### Problem details
Take from the listing each line that has the string "data".
Entries shown START
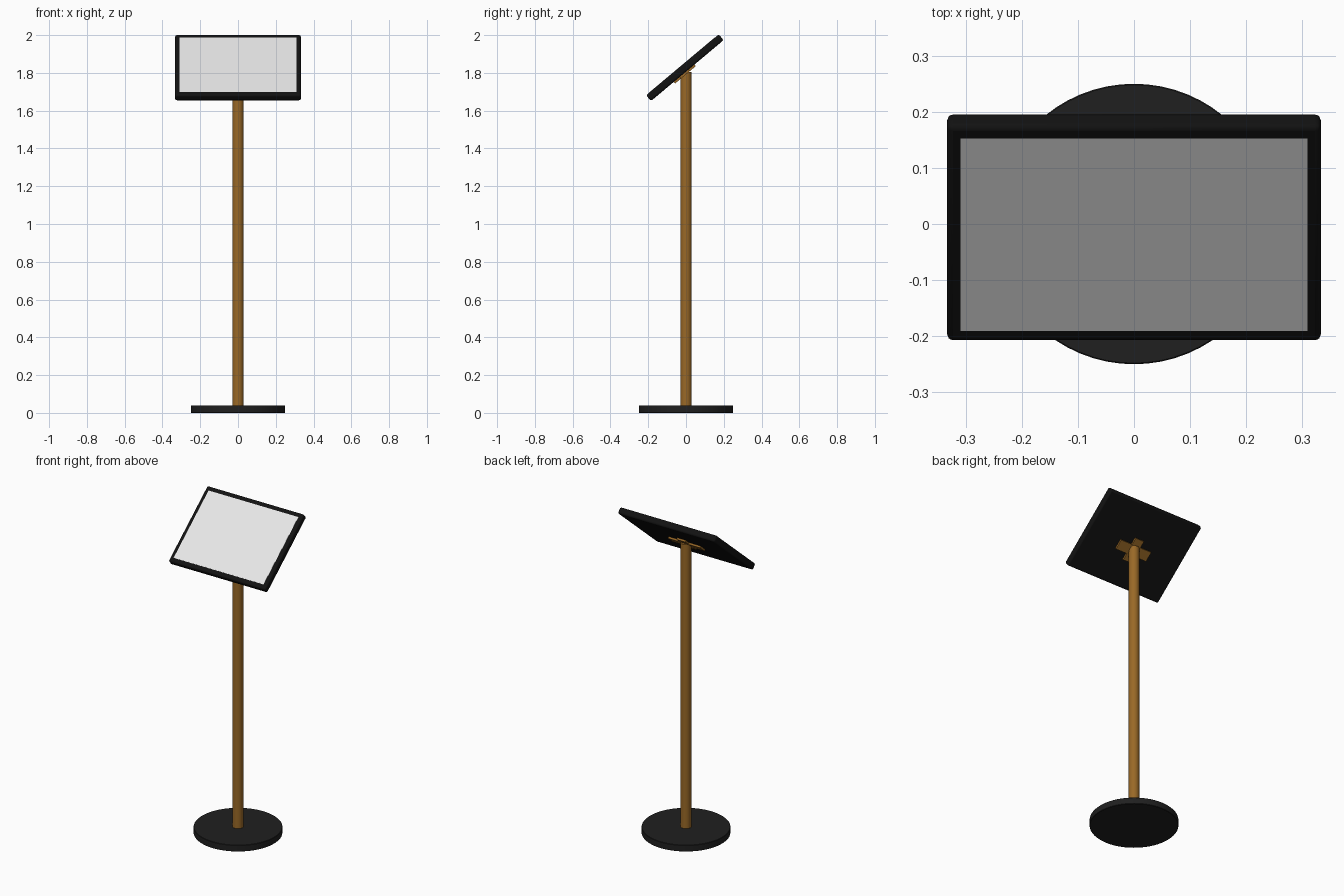
import bpy
import math
from mathutils import Matrix, Vector

cube = bpy.data.objects.get("Cube")
if cube:
    bpy.data.objects.remove(cube, do_unlink=True)


def material(name, colour, rough=0.5):
    m = bpy.data.materials.new(name)
    m.use_nodes = True
    m.diffuse_color = (*colour, 1)
    node = next(n for n in m.node_tree.nodes if n.type == 'BSDF_PRINCIPLED')
    node.inputs["Base Color"].default_value = (*colour, 1)
    node.inputs["Roughness"].default_value = rough
    return m


base_black = material("base black", (0.014, 0.014, 0.014))
case_black = material("case black", (0.006, 0.006, 0.006))
bronze = material("bronze brown", (0.32, 0.14, 0.02))
screen_grey = material("screen pale grey", (0.8, 0.8, 0.8))

# Frame of the tilted head: local x across, y up the screen, z out of the glass
HEAD = Matrix.Translation((0, -0.006, 1.8275)) @ Matrix.Rotation(math.radians(40), 4, 'X')


def finish(name, mat, bevel=0, segments=3):
    ob = bpy.context.object
    ob.name = ob.data.name = name
    ob.data.materials.append(mat)
    if bevel:
        mod = ob.modifiers.new("Rounded edges", 'BEVEL')
        mod.width = bevel
        mod.segments = segments
    bpy.ops.object.shade_smooth_by_angle(angle=math.radians(35))
    return ob


def rod(name, radius, bottom, top, mat, sides, bevel=0):
    bpy.ops.mesh.primitive_cylinder_add(vertices=sides, radius=radius, depth=top - bottom,
                                        location=(0, 0, (bottom + top) / 2))
    return finish(name, mat, bevel, 1)


def head_box(name, size, centre, mat, bevel=0):
    bpy.ops.mesh.primitive_cube_add(size=1)
    ob = bpy.context.object
    ob.data.transform(Matrix.Diagonal((*size, 1)))
    ob.matrix_world = HEAD @ Matrix.Translation(Vector(centre))
    return finish(name, mat, bevel)


# Floor stand
rod("round_base", 0.25, 0, 0.04, base_black, 64, 0.002)
rod("pole", 0.03, 0.04, 1.805, bronze, 32)

# Display head
head_box("display_case", (0.666, 0.502, 0.04), (0, 0, 0), case_black, 0.01)
head_box("screen", (0.618, 0.448, 0.004), (0, 0, 0.019), screen_grey)

# Cross-shaped mounting bracket behind the display
head_box("bracket_crossbar", (0.22, 0.06, 0.012), (0, -0.022, -0.025), bronze)
head_box("bracket_upright", (0.06, 0.143, 0.0116), (0, -0.022, -0.025), bronze)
Entries shown END
### Exercise result
cube = bpy.data.objects.get("Cube")
    bpy.data.objects.remove(cube, do_unlink=True)
    m = bpy.data.materials.new(name)
    ob.name = ob.data.name = name
    ob.data.materials.append(mat)
    ob.data.transform(Matrix.Diagonal((*size, 1)))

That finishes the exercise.